PROBLEM DETAILS - Only these lines are needed: the first line of the entries below through the line with "BORE_R = 0.105", each returned exactly.

#### DATA SUPPLIED

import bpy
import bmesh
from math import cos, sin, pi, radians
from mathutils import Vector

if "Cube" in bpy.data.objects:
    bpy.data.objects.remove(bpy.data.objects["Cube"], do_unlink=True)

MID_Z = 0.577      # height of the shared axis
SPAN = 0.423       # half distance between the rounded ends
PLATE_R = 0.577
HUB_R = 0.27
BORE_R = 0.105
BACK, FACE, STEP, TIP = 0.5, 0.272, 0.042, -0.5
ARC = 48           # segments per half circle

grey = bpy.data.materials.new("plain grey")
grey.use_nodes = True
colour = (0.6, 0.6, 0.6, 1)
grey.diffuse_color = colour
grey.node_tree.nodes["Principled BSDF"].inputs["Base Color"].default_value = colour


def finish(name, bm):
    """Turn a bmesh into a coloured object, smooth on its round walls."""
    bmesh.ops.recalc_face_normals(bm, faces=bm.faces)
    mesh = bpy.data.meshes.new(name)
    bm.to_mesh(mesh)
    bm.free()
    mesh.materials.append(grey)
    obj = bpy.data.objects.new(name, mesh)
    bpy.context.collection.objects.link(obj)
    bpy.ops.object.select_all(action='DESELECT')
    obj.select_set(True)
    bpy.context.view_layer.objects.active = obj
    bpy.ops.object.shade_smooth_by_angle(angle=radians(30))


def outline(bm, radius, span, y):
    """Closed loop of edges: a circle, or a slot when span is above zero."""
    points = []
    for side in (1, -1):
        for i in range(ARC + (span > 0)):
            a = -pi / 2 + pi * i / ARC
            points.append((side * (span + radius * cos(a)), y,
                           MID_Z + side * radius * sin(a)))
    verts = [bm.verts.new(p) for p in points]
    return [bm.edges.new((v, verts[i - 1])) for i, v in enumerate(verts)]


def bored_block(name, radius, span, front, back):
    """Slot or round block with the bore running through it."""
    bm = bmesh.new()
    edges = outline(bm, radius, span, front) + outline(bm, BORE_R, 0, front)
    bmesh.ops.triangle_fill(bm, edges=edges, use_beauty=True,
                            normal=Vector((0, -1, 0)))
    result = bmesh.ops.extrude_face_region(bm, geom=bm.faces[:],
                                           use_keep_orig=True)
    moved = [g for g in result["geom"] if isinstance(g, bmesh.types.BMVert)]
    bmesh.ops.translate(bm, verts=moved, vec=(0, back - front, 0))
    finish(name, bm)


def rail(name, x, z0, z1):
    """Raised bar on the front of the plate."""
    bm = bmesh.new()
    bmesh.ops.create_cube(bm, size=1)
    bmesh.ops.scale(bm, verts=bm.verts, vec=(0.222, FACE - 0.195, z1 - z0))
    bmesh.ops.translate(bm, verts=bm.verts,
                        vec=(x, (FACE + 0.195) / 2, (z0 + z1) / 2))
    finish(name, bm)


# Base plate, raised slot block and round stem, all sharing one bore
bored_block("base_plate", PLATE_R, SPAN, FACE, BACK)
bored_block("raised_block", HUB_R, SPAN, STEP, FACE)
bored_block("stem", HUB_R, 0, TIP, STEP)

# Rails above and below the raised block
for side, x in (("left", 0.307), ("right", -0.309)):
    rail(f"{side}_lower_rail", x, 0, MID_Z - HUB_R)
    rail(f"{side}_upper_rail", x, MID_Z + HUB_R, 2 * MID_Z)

########

RESPONSE -
import bpy
import bmesh
from math import cos, sin, pi, radians
from mathutils import Vector

if "Cube" in bpy.data.objects:
    bpy.data.objects.remove(bpy.data.objects["Cube"], do_unlink=True)

MID_Z = 0.577      # height of the shared axis
SPAN = 0.423       # half distance between the rounded ends
PLATE_R = 0.577
HUB_R = 0.27
BORE_R = 0.105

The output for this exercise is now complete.